◆ ABOUT THIS TASK
Copy every line from the data below in which the string "import" can be found.

◆ DATASET EXCERPTS
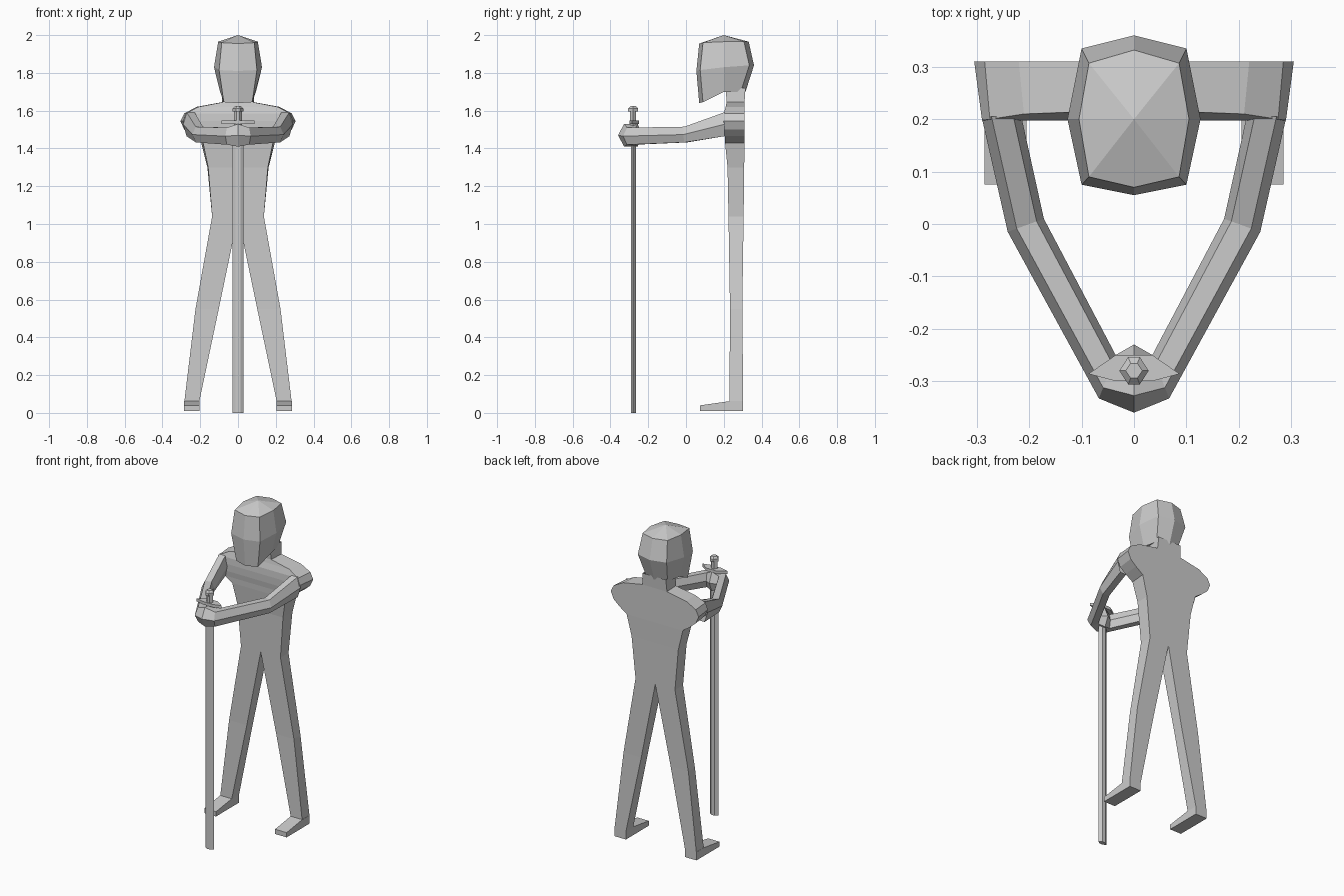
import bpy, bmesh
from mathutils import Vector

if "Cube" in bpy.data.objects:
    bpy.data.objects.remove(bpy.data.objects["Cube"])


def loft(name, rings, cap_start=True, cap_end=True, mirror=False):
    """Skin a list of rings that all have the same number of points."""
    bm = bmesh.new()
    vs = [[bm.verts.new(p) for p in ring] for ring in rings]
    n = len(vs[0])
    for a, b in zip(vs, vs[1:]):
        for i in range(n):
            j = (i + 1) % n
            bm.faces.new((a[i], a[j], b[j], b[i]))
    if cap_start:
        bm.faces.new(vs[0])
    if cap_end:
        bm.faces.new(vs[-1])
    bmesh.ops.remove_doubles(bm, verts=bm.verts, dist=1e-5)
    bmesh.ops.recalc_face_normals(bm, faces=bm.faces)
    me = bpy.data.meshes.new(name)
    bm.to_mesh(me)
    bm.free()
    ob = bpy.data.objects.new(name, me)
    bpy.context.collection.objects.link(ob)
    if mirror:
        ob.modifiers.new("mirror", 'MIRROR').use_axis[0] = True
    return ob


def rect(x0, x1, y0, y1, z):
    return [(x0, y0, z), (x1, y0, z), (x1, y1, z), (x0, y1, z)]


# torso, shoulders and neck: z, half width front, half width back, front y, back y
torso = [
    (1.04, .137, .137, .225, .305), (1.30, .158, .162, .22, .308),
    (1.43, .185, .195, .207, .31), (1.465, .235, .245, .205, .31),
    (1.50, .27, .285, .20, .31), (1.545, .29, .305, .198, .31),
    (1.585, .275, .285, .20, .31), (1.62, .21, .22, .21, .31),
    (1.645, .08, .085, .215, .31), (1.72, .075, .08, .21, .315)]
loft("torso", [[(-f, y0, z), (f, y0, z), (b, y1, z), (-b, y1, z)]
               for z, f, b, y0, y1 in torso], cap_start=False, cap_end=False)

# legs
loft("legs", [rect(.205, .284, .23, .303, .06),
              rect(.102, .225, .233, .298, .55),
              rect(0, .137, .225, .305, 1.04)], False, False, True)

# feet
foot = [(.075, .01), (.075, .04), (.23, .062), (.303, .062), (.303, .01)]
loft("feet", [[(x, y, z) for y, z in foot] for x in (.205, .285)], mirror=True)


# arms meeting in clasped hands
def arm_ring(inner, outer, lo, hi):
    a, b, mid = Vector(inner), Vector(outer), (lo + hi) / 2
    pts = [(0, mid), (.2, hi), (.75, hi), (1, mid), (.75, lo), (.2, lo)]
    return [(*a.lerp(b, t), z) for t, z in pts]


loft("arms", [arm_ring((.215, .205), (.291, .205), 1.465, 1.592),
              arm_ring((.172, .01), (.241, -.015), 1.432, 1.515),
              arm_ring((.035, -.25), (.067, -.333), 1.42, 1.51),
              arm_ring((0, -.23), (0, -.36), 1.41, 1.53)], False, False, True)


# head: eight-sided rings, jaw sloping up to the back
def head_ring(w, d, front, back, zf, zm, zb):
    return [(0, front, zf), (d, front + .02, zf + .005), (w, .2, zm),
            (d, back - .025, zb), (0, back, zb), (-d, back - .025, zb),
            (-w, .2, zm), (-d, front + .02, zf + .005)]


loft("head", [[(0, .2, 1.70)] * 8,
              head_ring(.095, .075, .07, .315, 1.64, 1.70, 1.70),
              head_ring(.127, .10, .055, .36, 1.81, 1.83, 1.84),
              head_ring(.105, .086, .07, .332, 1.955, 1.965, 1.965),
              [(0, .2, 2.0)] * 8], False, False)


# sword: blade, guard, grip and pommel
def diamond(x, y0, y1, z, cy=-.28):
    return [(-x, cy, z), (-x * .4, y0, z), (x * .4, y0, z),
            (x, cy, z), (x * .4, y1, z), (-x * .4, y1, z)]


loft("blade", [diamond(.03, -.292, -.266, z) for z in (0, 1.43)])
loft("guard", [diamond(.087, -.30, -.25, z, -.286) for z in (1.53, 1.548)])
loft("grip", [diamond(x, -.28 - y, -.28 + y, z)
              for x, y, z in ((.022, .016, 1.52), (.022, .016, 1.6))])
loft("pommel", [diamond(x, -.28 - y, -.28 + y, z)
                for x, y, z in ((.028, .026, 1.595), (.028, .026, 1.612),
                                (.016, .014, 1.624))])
---
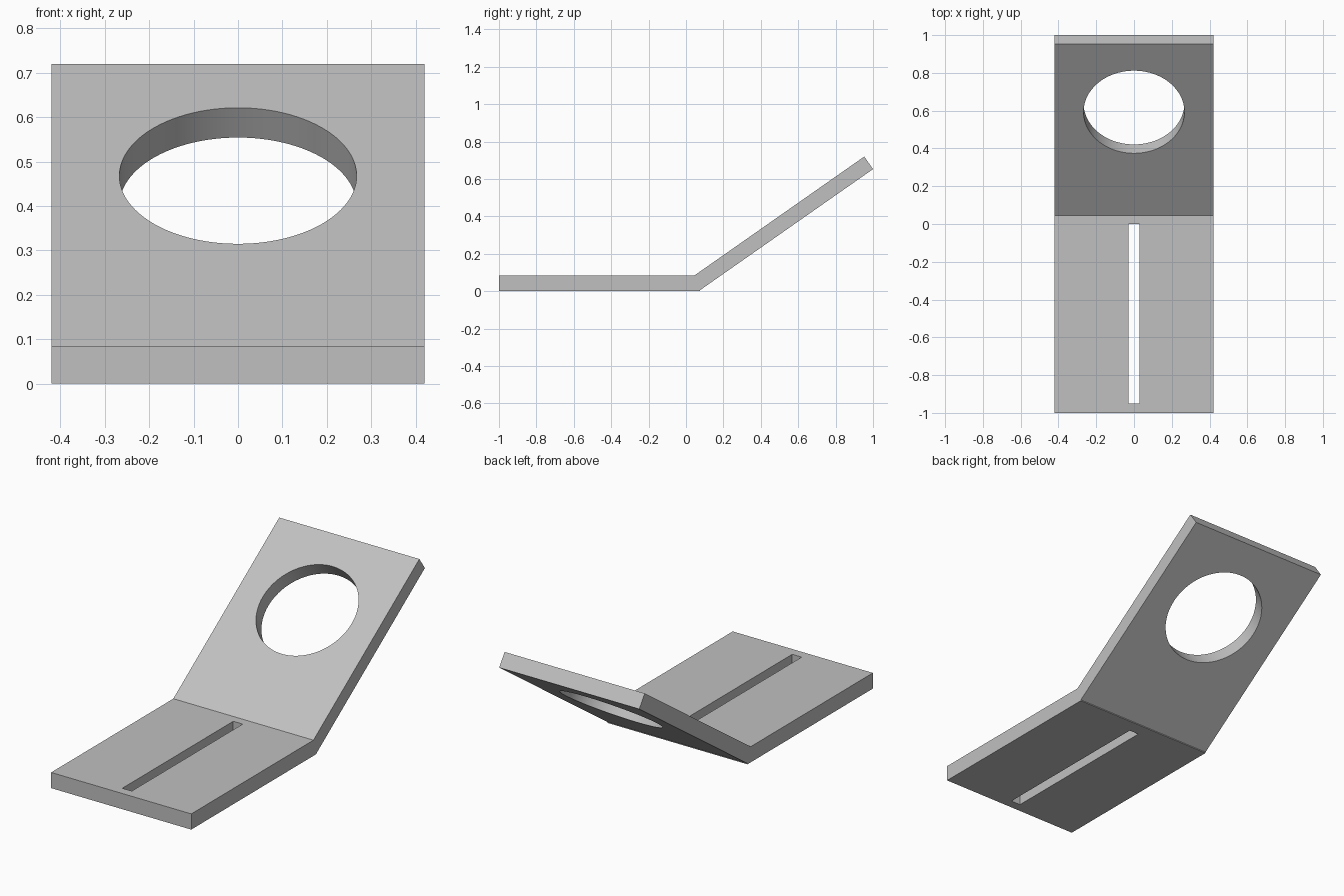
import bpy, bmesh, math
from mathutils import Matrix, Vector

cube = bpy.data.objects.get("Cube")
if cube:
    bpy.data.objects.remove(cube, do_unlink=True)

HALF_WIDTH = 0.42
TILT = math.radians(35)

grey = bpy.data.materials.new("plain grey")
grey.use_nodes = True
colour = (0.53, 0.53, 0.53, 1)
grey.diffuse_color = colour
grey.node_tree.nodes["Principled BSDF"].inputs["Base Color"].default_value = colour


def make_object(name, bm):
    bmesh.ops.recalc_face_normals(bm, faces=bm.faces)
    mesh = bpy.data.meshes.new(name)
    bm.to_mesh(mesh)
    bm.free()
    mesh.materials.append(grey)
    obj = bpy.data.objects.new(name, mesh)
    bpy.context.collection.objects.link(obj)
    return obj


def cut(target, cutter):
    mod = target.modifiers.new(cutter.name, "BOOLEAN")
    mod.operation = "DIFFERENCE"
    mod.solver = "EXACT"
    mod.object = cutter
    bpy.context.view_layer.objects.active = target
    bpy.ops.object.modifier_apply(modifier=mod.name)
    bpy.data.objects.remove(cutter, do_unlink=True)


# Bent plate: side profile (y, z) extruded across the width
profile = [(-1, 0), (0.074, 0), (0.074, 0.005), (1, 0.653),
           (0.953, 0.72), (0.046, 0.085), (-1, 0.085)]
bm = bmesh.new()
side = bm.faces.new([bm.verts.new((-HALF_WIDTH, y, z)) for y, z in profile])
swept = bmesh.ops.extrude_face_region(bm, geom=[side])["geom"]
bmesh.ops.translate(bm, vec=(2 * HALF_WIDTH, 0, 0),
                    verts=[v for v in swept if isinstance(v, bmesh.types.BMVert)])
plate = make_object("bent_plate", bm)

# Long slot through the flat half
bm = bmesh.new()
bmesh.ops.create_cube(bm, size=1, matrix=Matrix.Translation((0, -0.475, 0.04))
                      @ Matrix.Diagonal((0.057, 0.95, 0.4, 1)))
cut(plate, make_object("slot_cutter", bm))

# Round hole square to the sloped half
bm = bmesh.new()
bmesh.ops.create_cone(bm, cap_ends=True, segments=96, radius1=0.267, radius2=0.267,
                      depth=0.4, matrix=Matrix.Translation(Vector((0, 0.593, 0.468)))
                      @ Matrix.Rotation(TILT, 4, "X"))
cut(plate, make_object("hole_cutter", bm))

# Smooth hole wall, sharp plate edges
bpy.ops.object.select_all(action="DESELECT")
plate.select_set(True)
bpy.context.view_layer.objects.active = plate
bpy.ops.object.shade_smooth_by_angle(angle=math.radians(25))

◆ ANSWER TO THE EXERCISE
import bpy, bmesh
from mathutils import Vector
import bpy, bmesh, math
from mathutils import Matrix, Vector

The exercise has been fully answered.